In the records that come next, find every line with "open". Return those lines.

Source material
———
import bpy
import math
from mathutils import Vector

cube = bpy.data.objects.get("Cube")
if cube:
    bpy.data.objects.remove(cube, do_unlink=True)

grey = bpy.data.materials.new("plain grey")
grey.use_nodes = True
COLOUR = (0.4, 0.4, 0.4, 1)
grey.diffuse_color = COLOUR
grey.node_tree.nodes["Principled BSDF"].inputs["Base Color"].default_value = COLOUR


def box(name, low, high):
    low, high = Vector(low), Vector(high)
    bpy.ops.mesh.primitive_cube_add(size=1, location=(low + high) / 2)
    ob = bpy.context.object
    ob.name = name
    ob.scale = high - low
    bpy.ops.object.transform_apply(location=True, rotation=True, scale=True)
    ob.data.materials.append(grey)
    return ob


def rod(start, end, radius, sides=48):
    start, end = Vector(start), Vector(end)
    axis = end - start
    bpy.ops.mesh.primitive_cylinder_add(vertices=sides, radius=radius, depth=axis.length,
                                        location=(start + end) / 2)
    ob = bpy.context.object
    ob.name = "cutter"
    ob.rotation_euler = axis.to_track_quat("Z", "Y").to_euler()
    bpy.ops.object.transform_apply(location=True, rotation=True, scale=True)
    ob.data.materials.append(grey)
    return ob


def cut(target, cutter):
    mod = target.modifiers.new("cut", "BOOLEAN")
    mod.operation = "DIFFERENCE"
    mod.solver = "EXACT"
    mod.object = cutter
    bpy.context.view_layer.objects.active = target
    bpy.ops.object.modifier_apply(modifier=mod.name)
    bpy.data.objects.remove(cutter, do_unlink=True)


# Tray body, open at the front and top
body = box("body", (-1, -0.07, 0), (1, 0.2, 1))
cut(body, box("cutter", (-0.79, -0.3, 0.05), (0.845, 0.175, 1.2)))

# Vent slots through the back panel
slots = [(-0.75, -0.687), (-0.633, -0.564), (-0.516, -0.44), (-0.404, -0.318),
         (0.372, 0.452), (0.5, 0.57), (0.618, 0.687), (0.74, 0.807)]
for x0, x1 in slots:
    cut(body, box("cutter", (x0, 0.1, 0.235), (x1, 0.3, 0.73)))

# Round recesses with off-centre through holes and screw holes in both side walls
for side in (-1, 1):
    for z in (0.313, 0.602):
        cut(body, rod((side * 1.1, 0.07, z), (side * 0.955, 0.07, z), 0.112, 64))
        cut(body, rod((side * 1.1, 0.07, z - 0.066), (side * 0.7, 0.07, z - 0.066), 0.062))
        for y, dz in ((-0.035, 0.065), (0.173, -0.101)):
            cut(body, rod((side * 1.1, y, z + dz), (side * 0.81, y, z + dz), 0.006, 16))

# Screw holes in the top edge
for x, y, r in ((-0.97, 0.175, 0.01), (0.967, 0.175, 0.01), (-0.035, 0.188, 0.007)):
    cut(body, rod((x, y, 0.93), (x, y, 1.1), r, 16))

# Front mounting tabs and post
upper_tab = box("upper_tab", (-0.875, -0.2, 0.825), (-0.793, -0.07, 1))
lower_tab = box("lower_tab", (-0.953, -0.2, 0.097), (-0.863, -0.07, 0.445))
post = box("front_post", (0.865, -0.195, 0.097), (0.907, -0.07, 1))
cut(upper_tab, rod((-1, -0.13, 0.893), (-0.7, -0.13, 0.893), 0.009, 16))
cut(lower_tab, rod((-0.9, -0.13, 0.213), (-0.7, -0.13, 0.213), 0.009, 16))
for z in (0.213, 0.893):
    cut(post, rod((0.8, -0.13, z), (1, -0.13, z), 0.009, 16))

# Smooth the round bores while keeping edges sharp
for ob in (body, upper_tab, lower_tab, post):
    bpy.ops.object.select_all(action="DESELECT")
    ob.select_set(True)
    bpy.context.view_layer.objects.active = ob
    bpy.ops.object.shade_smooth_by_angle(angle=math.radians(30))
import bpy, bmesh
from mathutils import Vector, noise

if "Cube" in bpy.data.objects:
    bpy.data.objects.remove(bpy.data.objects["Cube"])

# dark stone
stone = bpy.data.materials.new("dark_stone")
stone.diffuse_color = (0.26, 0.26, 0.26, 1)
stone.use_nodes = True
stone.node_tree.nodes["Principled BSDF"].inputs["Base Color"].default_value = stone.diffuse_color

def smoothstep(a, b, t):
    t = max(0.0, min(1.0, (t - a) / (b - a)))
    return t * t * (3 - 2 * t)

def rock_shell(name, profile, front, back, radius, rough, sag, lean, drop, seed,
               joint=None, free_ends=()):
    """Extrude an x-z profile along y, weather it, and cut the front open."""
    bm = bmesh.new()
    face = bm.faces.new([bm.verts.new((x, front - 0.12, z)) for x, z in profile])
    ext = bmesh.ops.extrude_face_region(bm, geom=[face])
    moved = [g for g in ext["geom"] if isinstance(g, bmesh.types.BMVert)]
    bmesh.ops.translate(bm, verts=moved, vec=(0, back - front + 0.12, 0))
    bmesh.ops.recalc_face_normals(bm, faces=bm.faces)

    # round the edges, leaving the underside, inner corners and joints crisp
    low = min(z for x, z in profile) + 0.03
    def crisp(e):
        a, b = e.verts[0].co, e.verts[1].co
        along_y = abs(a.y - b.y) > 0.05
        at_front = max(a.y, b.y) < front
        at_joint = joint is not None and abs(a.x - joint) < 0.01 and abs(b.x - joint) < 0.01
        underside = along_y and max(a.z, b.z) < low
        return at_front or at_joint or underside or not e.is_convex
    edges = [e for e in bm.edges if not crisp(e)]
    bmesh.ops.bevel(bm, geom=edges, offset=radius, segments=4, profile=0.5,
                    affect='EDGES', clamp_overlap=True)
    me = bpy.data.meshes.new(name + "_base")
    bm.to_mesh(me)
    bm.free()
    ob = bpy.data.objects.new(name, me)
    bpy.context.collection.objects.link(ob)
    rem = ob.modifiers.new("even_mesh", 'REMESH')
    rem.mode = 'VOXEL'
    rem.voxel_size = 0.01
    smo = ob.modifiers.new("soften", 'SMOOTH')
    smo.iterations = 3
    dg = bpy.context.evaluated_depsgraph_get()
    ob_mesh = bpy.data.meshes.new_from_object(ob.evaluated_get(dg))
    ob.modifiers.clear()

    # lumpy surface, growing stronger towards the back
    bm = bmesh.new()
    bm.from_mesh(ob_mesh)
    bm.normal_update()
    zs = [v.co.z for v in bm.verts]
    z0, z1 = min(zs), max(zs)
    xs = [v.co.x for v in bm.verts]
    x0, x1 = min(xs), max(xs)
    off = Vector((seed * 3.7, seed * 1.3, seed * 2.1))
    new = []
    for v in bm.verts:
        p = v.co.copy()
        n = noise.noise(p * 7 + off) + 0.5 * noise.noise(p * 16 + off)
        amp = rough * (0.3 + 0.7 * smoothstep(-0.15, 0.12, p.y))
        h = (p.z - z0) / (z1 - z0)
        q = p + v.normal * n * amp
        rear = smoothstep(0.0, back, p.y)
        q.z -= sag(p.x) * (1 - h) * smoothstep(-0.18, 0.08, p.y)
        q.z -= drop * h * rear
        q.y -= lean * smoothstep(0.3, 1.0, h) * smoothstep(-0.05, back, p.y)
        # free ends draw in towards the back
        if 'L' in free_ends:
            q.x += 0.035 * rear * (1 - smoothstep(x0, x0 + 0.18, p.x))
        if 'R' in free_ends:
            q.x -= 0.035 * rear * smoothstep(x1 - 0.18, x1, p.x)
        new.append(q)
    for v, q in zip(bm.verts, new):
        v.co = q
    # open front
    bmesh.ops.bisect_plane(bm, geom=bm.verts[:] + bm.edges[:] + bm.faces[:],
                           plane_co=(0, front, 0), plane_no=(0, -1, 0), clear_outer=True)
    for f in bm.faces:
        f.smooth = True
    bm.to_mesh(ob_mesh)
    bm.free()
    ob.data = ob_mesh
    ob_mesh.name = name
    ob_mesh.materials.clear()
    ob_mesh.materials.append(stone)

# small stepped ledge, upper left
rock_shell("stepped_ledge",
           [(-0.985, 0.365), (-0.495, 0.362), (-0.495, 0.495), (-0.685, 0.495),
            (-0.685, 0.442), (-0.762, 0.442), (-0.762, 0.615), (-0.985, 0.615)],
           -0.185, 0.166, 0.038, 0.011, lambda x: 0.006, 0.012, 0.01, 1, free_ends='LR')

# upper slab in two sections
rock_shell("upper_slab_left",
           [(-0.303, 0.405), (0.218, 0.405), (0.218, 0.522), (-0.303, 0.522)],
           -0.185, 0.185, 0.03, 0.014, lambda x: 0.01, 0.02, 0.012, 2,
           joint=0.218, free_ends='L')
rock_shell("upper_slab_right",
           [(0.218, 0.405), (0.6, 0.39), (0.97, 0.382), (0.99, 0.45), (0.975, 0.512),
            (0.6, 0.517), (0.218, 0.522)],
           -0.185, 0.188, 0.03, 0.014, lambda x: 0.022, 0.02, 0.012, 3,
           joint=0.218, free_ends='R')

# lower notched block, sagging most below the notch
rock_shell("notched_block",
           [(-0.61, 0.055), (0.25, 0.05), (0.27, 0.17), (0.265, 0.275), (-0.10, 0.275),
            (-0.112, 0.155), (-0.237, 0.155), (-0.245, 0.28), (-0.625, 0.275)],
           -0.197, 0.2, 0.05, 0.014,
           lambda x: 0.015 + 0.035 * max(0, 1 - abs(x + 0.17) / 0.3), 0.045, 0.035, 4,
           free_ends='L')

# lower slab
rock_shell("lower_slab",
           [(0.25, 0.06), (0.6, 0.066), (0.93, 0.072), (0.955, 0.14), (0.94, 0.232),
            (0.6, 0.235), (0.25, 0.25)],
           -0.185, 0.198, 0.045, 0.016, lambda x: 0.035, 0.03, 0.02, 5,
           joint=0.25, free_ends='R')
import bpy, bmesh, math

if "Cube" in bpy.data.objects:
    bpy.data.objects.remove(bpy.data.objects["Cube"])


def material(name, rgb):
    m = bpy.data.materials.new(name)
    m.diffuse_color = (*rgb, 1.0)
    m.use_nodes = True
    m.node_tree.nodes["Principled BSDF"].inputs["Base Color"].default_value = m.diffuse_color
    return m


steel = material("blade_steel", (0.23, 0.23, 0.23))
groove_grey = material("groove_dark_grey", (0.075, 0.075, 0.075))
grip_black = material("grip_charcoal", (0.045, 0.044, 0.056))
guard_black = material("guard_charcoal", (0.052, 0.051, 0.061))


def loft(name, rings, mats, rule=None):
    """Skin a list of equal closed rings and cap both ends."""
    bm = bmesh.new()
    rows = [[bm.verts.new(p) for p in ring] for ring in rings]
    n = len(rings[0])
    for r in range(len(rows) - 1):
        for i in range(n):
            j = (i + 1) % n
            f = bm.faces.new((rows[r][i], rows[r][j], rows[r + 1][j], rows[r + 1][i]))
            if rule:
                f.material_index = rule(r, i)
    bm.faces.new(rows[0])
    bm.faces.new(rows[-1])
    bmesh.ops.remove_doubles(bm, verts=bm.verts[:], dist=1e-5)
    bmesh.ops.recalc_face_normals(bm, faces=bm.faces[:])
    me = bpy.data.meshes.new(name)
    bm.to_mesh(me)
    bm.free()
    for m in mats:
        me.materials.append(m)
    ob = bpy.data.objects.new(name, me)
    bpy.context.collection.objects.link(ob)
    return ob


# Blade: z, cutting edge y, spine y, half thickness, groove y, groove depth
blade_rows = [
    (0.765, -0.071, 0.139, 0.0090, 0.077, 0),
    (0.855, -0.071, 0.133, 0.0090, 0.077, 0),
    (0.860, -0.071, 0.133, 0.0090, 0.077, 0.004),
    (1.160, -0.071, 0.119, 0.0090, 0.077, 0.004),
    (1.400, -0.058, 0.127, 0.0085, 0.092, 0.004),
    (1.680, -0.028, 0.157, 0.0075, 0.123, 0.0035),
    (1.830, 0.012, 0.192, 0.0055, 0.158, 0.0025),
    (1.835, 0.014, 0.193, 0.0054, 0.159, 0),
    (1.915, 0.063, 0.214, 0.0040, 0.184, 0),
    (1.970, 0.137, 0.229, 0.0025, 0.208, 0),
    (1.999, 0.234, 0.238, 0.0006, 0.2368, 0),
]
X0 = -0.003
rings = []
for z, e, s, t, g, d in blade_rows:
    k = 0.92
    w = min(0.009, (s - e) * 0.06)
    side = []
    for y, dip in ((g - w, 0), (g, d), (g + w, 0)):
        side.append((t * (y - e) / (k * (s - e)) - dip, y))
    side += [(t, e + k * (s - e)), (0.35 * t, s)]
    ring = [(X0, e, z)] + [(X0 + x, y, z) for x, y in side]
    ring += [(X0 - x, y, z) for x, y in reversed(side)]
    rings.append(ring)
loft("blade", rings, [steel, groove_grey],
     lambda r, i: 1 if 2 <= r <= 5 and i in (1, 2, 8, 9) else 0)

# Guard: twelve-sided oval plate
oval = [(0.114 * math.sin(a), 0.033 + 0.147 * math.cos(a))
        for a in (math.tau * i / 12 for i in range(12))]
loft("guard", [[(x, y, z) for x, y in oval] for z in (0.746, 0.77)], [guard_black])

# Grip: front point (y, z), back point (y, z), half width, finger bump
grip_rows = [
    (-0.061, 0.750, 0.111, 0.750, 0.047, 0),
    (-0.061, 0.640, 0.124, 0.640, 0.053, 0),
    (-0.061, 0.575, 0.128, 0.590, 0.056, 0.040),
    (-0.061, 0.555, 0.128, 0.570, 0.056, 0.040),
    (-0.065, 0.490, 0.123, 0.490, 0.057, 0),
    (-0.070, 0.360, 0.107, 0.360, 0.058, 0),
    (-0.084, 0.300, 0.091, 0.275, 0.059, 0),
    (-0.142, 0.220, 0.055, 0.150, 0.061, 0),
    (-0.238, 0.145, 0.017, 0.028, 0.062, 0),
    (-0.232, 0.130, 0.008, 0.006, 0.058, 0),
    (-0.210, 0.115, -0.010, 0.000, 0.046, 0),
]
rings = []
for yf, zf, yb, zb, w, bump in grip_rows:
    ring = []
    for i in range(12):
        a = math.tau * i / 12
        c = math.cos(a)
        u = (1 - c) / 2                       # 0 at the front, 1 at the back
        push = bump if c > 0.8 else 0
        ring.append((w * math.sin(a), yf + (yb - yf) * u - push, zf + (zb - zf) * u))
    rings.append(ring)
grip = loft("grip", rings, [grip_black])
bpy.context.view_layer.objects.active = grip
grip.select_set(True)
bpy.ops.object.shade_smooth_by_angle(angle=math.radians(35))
———
Answer for the task
# Tray body, open at the front and top
    """Extrude an x-z profile along y, weather it, and cut the front open."""
    # open front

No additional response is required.